"By looking at thousands of core-mantle boundary echoes at once, instead of focusing on a few at a time, as is usually done, we have gotten a totally new perspective. This is showing us that the core-mantle boundary region has lots of structures that can produce these echoes, and that was something we didn't realize before because we only had a narrow view," said Doyeon Kim, a seismologist and visiting scientist at Cornell University who led the research.

Interestingly, the Hawaiian structure was previously mapped out in several previous studies, but Kim and his team analyzed deep and found that these structures are much larger than expected.

Application of Algorithms to Unravel Mysteries of Earth

The new finding indicates that algorithms like Sequencer which was used for the current study can be used effectively to unravel the mysteries of nature. These algorithms make use of unsupervised learning, and it can be used in various areas that include astronomy, seismology, and countless other scientific fields.

Unlike supervised learning, unsupervised learning is designed to find insights in unlabelled datasets, and thus it will help to discover more startling discoveries in the future, said the sceintists.

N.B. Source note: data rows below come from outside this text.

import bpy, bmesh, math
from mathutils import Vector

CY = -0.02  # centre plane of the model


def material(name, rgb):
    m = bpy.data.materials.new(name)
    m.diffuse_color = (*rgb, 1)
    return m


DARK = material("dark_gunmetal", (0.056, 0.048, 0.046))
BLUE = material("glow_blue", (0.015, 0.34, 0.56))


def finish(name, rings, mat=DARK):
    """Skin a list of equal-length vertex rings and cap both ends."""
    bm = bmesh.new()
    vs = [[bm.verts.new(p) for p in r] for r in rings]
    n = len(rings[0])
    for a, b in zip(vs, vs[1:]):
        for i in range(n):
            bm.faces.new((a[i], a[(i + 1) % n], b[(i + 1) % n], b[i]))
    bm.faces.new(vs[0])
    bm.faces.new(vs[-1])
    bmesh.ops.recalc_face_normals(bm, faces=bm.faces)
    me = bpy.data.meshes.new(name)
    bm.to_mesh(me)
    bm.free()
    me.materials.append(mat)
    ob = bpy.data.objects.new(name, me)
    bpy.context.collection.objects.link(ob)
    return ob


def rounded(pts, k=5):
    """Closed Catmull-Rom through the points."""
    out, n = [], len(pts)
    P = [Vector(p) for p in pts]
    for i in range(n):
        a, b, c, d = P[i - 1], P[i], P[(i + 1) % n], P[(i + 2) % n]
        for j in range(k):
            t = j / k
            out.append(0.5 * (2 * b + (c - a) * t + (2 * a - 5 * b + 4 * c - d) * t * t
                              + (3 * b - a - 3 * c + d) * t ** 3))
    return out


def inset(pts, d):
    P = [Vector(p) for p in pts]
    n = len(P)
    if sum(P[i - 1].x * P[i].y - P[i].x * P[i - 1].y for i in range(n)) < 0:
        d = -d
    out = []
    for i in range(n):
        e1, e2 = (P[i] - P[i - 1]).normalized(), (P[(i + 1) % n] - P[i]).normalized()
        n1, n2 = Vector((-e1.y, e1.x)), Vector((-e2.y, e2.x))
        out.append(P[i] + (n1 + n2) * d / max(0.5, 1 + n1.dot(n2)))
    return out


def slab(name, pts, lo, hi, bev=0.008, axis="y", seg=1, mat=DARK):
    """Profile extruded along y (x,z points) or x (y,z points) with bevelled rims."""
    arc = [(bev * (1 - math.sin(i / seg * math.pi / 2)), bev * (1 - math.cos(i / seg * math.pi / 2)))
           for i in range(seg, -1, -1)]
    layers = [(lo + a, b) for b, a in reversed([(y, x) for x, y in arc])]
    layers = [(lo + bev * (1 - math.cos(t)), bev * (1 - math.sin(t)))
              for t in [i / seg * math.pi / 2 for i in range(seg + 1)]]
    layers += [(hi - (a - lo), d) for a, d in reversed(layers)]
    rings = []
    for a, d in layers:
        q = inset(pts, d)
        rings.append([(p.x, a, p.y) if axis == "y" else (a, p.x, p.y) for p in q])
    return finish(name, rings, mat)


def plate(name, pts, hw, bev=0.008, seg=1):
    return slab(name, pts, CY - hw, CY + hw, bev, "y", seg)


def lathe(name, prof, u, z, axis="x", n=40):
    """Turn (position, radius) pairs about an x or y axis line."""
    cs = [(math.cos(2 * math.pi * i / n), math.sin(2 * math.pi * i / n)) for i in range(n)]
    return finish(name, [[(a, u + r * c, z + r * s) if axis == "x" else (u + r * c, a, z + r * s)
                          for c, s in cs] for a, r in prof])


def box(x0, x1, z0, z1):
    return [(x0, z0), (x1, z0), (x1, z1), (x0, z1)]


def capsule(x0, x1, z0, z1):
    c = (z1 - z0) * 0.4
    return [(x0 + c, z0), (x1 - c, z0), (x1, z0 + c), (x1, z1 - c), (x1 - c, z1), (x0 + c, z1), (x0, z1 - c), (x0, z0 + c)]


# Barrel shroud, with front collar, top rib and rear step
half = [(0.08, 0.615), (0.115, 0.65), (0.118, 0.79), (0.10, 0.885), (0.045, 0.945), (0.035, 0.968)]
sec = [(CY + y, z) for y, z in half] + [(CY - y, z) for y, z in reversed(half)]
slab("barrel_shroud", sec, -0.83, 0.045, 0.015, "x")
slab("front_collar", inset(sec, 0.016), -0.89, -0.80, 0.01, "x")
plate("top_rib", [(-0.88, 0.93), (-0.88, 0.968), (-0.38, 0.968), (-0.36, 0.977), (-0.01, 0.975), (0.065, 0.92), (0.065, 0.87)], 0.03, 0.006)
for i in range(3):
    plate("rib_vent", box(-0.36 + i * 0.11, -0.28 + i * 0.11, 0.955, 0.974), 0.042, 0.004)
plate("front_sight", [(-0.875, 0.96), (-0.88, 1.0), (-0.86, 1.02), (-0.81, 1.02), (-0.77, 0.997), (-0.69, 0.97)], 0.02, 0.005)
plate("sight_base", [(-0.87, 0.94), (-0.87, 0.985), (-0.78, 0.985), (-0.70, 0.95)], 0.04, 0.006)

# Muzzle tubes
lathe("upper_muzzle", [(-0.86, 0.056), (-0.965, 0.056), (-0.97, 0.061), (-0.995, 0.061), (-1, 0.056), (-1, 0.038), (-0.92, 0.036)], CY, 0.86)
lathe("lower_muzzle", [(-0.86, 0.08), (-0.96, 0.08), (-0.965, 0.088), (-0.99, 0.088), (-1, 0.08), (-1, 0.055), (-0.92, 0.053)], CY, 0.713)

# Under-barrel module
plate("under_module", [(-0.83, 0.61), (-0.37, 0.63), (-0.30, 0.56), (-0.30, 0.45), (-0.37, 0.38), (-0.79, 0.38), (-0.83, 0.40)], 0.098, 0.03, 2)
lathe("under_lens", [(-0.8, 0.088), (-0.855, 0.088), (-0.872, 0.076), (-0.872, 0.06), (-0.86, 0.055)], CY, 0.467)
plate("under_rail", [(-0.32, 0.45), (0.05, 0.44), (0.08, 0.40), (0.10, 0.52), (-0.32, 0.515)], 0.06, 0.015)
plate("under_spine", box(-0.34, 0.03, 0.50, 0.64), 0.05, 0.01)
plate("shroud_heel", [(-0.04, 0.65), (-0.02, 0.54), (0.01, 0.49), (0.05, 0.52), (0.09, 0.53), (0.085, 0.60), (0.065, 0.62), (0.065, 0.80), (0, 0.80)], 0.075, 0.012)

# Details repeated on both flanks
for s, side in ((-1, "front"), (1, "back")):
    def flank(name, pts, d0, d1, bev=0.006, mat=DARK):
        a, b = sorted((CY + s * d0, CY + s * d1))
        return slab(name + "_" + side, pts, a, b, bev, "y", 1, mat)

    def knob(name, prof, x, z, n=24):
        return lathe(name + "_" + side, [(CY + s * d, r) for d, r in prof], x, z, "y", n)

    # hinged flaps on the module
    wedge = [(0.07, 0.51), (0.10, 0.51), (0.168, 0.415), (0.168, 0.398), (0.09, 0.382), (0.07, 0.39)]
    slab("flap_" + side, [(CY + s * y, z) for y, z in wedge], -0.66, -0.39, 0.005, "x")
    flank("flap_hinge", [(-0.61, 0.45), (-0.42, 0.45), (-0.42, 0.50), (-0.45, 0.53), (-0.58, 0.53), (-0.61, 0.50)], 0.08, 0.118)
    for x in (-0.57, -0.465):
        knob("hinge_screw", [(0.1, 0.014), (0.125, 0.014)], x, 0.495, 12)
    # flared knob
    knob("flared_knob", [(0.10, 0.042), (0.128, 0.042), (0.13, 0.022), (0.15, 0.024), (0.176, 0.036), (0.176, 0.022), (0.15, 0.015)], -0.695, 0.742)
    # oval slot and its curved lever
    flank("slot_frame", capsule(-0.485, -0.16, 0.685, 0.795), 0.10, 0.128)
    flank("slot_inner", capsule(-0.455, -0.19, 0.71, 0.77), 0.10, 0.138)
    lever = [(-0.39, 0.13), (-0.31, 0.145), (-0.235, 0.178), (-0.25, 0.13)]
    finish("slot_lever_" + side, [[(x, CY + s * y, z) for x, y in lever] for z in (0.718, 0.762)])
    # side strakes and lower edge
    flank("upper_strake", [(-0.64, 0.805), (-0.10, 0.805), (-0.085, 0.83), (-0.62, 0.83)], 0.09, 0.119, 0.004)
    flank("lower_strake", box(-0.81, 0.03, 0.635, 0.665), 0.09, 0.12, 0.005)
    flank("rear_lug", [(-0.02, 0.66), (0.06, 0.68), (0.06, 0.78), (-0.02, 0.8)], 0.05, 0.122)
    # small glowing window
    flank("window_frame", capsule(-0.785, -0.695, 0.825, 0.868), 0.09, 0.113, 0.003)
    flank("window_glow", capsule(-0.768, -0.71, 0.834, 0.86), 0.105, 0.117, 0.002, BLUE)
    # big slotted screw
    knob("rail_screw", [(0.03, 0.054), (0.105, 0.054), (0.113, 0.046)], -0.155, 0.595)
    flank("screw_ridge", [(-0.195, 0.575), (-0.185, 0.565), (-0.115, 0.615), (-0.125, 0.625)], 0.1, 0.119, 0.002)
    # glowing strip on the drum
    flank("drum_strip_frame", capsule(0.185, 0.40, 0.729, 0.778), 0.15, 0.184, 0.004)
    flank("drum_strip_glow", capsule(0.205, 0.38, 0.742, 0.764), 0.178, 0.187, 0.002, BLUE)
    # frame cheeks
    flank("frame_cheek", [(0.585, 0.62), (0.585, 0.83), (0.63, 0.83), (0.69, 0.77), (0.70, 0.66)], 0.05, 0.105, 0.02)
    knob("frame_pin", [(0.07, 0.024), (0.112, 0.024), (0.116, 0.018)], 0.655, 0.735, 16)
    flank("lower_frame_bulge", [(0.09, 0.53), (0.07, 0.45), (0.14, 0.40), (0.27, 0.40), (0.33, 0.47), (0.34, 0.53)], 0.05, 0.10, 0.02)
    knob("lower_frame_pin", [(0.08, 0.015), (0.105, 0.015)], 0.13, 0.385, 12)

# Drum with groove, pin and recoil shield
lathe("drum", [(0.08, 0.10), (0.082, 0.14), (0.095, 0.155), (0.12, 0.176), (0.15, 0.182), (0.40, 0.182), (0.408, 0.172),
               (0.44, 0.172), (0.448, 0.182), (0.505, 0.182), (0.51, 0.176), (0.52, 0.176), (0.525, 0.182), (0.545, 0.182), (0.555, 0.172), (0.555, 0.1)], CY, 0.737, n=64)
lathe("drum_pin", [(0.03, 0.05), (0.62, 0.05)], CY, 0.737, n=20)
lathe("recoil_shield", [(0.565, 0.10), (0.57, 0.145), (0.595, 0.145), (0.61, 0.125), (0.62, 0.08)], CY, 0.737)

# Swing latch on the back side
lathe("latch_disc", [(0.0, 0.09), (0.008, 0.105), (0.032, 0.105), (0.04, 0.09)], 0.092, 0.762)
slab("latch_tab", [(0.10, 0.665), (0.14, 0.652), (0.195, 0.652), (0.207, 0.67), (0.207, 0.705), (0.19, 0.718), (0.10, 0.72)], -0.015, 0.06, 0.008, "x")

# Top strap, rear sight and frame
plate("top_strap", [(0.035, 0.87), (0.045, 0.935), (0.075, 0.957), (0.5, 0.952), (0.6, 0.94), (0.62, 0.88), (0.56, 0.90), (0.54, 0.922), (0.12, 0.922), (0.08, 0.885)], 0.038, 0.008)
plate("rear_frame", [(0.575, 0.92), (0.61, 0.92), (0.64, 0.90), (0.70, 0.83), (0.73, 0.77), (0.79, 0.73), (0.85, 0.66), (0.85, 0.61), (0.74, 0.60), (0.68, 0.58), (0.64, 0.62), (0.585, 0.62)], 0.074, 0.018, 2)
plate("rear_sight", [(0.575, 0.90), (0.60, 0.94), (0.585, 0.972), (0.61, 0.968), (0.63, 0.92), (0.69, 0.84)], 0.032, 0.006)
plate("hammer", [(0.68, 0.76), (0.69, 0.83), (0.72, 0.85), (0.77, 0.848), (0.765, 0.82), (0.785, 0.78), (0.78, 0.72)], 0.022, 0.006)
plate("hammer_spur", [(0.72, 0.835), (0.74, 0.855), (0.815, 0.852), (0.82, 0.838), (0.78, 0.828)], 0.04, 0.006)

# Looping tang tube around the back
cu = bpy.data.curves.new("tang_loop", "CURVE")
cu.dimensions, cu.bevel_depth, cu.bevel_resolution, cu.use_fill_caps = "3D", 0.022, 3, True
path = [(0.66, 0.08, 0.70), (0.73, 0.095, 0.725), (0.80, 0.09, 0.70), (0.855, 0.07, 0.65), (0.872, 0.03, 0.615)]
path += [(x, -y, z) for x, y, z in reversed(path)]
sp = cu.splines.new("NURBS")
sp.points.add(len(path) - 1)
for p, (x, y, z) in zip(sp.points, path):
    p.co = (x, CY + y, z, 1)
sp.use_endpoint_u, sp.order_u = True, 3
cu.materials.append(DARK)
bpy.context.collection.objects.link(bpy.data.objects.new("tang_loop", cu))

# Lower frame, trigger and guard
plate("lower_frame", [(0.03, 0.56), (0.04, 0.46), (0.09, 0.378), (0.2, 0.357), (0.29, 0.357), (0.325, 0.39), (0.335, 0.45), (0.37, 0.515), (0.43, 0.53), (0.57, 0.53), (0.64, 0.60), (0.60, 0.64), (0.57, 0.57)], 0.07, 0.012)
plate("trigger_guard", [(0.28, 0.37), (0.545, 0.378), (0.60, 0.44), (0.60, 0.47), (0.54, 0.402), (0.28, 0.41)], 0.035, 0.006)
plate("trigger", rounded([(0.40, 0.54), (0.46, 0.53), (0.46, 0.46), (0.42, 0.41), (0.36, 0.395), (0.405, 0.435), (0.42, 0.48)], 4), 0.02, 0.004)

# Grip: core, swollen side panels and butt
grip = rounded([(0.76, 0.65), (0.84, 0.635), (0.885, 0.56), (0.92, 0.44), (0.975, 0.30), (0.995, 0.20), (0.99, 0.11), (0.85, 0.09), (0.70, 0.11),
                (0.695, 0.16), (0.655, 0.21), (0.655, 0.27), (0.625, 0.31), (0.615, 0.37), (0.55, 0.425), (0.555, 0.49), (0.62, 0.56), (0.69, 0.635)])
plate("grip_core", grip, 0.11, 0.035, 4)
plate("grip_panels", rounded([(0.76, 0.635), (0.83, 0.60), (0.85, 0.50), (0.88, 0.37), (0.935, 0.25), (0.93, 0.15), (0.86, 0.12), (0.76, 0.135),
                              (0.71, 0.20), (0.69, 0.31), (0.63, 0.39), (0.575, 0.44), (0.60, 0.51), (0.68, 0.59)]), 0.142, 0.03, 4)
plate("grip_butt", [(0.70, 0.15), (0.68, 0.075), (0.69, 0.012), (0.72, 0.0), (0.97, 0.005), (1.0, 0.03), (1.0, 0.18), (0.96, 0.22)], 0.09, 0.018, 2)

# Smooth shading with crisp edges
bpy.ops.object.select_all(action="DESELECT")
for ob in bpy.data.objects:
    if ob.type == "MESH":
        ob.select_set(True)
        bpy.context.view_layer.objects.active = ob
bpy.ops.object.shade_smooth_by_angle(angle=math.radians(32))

"When you use a sequencer, what it actually does is find additional information hidden behind this dataset. So, what we did here is find an optimal arrangement in the dataset itself. We're not actually altering the dataset; we're not doing anything but just rearranging and finding this optimal arrangement. That's what Sequencer does," Kim told